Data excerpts
= Beginning of Section =

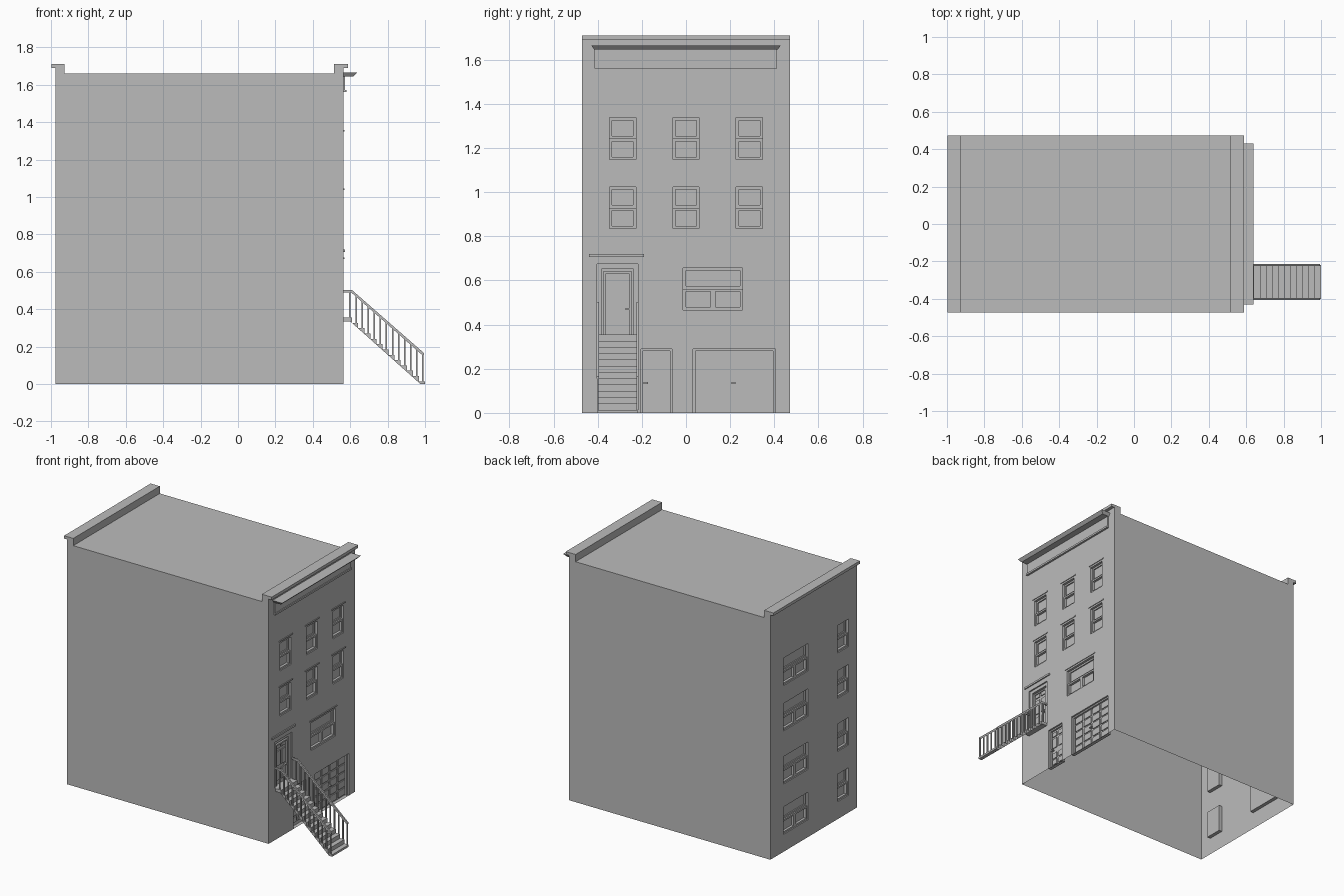
import bpy, bmesh
from mathutils import Vector

cube = bpy.data.objects.get("Cube")
if cube:
    bpy.data.objects.remove(cube)

GREY = (0.5, 0.5, 0.5, 1)
mat = bpy.data.materials.new("plain grey")
mat.use_nodes = True
mat.diffuse_color = GREY
mat.node_tree.nodes["Principled BSDF"].inputs["Base Color"].default_value = GREY

FRONT, BACK = (0.565, 1), (-0.975, -1)      # wall x and outward direction
HALF, ROOF, RECESS = 0.472, 1.66, 0.025


def finish(name, bm):
    mesh = bpy.data.meshes.new(name)
    bm.to_mesh(mesh)
    bm.free()
    mesh.materials.append(mat)
    obj = bpy.data.objects.new(name, mesh)
    bpy.context.collection.objects.link(obj)
    return obj


def quad(bm, points, normal):
    f = bm.faces.new([bm.verts.new(p) for p in points])
    f.normal_update()
    if f.normal.dot(Vector(normal)) < 0:
        f.normal_flip()


def box(bm, x, y, z):
    """Box between (low, high) pairs on each axis."""
    verts = bmesh.ops.create_cube(bm, size=1)["verts"]
    for v in verts:
        v.co = [r[0] + (c + 0.5) * (r[1] - r[0]) for c, r in zip(v.co, (x, y, z))]


def plate(bm, wall, depth, y, z):
    """Box placed by distance out from a wall."""
    box(bm, sorted(wall[0] + wall[1] * d for d in depth), y, z)


def prism(name, profile, y):
    """Extrude an x-z profile along y."""
    bm = bmesh.new()
    f = bm.faces.new([bm.verts.new((px, y[0], pz)) for px, pz in profile])
    out = bmesh.ops.extrude_face_region(bm, geom=[f])["geom"]
    bmesh.ops.translate(bm, vec=(0, y[1] - y[0], 0),
                        verts=[g for g in out if isinstance(g, bmesh.types.BMVert)])
    bmesh.ops.recalc_face_normals(bm, faces=bm.faces)
    return finish(name, bm)


def frame(bm, wall, depth, y, z, t, sill=True):
    """Rectangular border of width t inside the given bounds."""
    plate(bm, wall, depth, (y[0], y[0] + t), z)
    plate(bm, wall, depth, (y[1] - t, y[1]), z)
    inner = (y[0] + t, y[1] - t)
    plate(bm, wall, depth, inner, (z[1] - t, z[1]))
    if sill:
        plate(bm, wall, depth, inner, (z[0], z[0] + t))


def pierced_wall(bm, wall, holes):
    """Flat wall with recessed openings, each closed by a back panel."""
    x, s = wall
    ys = sorted({-HALF, HALF, *(v for h in holes for v in h[0])})
    zs = sorted({0, ROOF, *(v for h in holes for v in h[1])})
    for y0, y1 in zip(ys, ys[1:]):
        for z0, z1 in zip(zs, zs[1:]):
            my, mz = (y0 + y1) / 2, (z0 + z1) / 2
            if not any(a[0] < my < a[1] and b[0] < mz < b[1] for a, b in holes):
                quad(bm, [(x, y0, z0), (x, y1, z0), (x, y1, z1), (x, y0, z1)], (s, 0, 0))
    b = x - s * RECESS
    for (y0, y1), (z0, z1) in holes:
        quad(bm, [(b, y0, z0), (b, y1, z0), (b, y1, z1), (b, y0, z1)], (s, 0, 0))
        for y, n in ((y0, 1), (y1, -1)):
            quad(bm, [(x, y, z0), (b, y, z0), (b, y, z1), (x, y, z1)], (0, n, 0))
        for z, n in ((z0, 1), (z1, -1)):
            quad(bm, [(x, y0, z), (b, y0, z), (b, y1, z), (x, y1, z)], (0, 0, n))


def window(name, wall, y, z, wide):
    """Recessed upper sash over a lower sash that sits further out."""
    bm = bmesh.new()
    mid = (z[0] + z[1]) / 2
    frame(bm, wall, (-RECESS, -0.017), y, (mid, z[1]), 0.012)
    halves = [(y[0], sum(y) / 2), (sum(y) / 2, y[1])] if wide else [y]
    for half in halves:
        frame(bm, wall, (-RECESS, -0.008), half, (z[0], mid), 0.012)
    finish(name, bm)


def panel_door(name, wall, y, z, cols, rows, knob):
    """Door trim, raised panels in given z rows, and a handle."""
    bm = bmesh.new()
    frame(bm, wall, (-RECESS, -0.012), y, z, 0.01, sill=False)
    w = (y[1] - y[0] - 0.02) / cols
    for c in range(cols):
        left = y[0] + 0.01 + c * w
        for r in rows:
            plate(bm, wall, (-RECESS, -0.019), (left + 0.008, left + w - 0.008), r)
    ky, kz = knob
    plate(bm, wall, (-RECESS, -0.008), (ky - 0.01, ky + 0.01), (kz - 0.004, kz + 0.004))
    finish(name, bm)


# Opening layout
tops = [0.31, 0.657, 1.024, 1.337]
span = lambda centre, width: (centre - width / 2, centre + width / 2)
rise = lambda top: (top - 0.19, top)
front_windows = [(span(c, 0.12), rise(t)) for t in tops[2:] for c in (-0.287, 0, 0.287)]
front_windows.append((span(0.122, 0.27), rise(tops[1])))
back_windows = [(span(c, w), rise(t)) for t in tops for c, w in ((0.195, 0.27), (-0.32, 0.12))]
entry = ((-0.403, -0.217), (0.355, 0.675))
side_door = ((-0.204, -0.063), (0, 0.29))
garage = ((0.032, 0.405), (0, 0.29))

# Building shell, open underneath
bm = bmesh.new()
pierced_wall(bm, FRONT, front_windows + [entry, side_door, garage])
pierced_wall(bm, BACK, back_windows)
xa, xb = BACK[0], FRONT[0]
for s in (-1, 1):
    y = s * HALF
    quad(bm, [(xa, y, 0), (xb, y, 0), (xb, y, ROOF), (xa, y, ROOF)], (0, s, 0))
quad(bm, [(xa, -HALF, ROOF), (xb, -HALF, ROOF), (xb, HALF, ROOF), (xa, HALF, ROOF)], (0, 0, 1))
finish("building_shell", bm)

# Windows and the lintels over the front ones
for label, wall, group in (("front", FRONT, front_windows), ("back", BACK, back_windows)):
    for i, (y, z) in enumerate(group):
        window(f"{label}_window_{i + 1}", wall, y, z, y[1] - y[0] > 0.2)
bm = bmesh.new()
for y, z in front_windows:
    plate(bm, FRONT, (0, 0.005), (y[0] - 0.015, y[1] + 0.015), (z[1] + 0.012, z[1] + 0.02))
plate(bm, FRONT, (0, 0.008), (-0.44, -0.19), (0.707, 0.72))
finish("lintels", bm)

# Doors
panel_door("entry_door", FRONT, (-0.375, -0.245), (0.355, 0.64), 2,
           [(0.385, 0.46), (0.485, 0.585), (0.605, 0.63)], (-0.265, 0.47))
bm = bmesh.new()
frame(bm, FRONT, (-RECESS, -0.01), *entry, 0.022, sill=False)
finish("entry_door_trim", bm)
panel_door("side_door", FRONT, *side_door, 2,
           [(0.025, 0.06), (0.07, 0.11), (0.15, 0.22), (0.235, 0.265)], (-0.182, 0.135))
panel_door("garage_door", FRONT, *garage, 4,
           [(0.01 + i * 0.055, 0.055 + i * 0.055) for i in range(5)], (0.215, 0.135))

# Parapets at both ends, with an overhanging cap
for label, (x, s), inner in (("front", FRONT, 0.513), ("back", BACK, -0.928)):
    prism(f"{label}_parapet", [(inner, ROOF), (x, ROOF), (x, 1.69), (x + s * 0.023, 1.69),
                               (x + s * 0.023, 1.71), (inner, 1.71)], (-HALF, HALF))

# Cornice: frieze board, lower trim and flared crown
bm = bmesh.new()
plate(bm, FRONT, (0, 0.008), (-0.415, 0.412), (1.573, 1.645))
plate(bm, FRONT, (0, 0.014), (-0.415, 0.412), (1.56, 1.573))
finish("frieze", bm)
bm = bmesh.new()
plate(bm, FRONT, (0, 0.073), (-0.43, 0.43), (1.645, 1.665))
for v in bm.verts:
    if v.co.z < 1.65 and v.co.x > 0.6:
        v.co.x -= 0.02
    if v.co.z < 1.65:
        v.co.y *= 0.965
finish("cornice_crown", bm)

# Staircase with a small landing and sloped underside
STEPS, X0, TOP = 12, 0.61, 0.355
run, drop = (1 - X0) / STEPS, TOP / (STEPS + 0.5)
profile = [(xb, TOP - 0.02), (xb, TOP), (X0, TOP)]
for i in range(1, STEPS + 1):
    z = TOP - i * drop
    profile += [(X0 + (i - 1) * run, z), (X0 + i * run, z)]
profile += [(1, 0), (0.975, 0), (X0 - 0.01, TOP - 0.02)]
prism("staircase", profile, (-0.4, -0.22))

# Railings: sloped handrail with one baluster per step on each side
for label, y in (("right", -0.4), ("left", -0.22)):
    edges = (y - 0.005, y + 0.005)
    prism(f"{label}_handrail", [(xb, 0.49), (X0 - 0.005, 0.49), (0.985, 0.155), (0.995, 0.155),
                                (0.995, 0.165), (X0, 0.502), (xb, 0.502)], edges)
    bm = bmesh.new()
    for i in range(-1, STEPS):
        x = X0 + (i + 0.65) * run
        floor = TOP - max(0, i + 1) * drop
        top = 0.492 - max(0, x - X0) * 0.88
        box(bm, (x - 0.004, x + 0.004), (y - 0.004, y + 0.004), (floor, top))
    finish(f"{label}_balusters", bm)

= End of Section =

**AIM OF THE TASK:** In the entries above, find the line holding "[(0.01 + i * 0.055, 0.055" and the line holding "plate(bm, FRONT, (0, 0.008), (-0.415, 0.412), (1.573, 1.645))", then retype exactly those two lines and every line between them, and nothing else.

**TASK ANSWER:**
           [(0.01 + i * 0.055, 0.055 + i * 0.055) for i in range(5)], (0.215, 0.135))

# Parapets at both ends, with an overhanging cap
for label, (x, s), inner in (("front", FRONT, 0.513), ("back", BACK, -0.928)):
    prism(f"{label}_parapet", [(inner, ROOF), (x, ROOF), (x, 1.69), (x + s * 0.023, 1.69),
                               (x + s * 0.023, 1.71), (inner, 1.71)], (-HALF, HALF))

# Cornice: frieze board, lower trim and flared crown
bm = bmesh.new()
plate(bm, FRONT, (0, 0.008), (-0.415, 0.412), (1.573, 1.645))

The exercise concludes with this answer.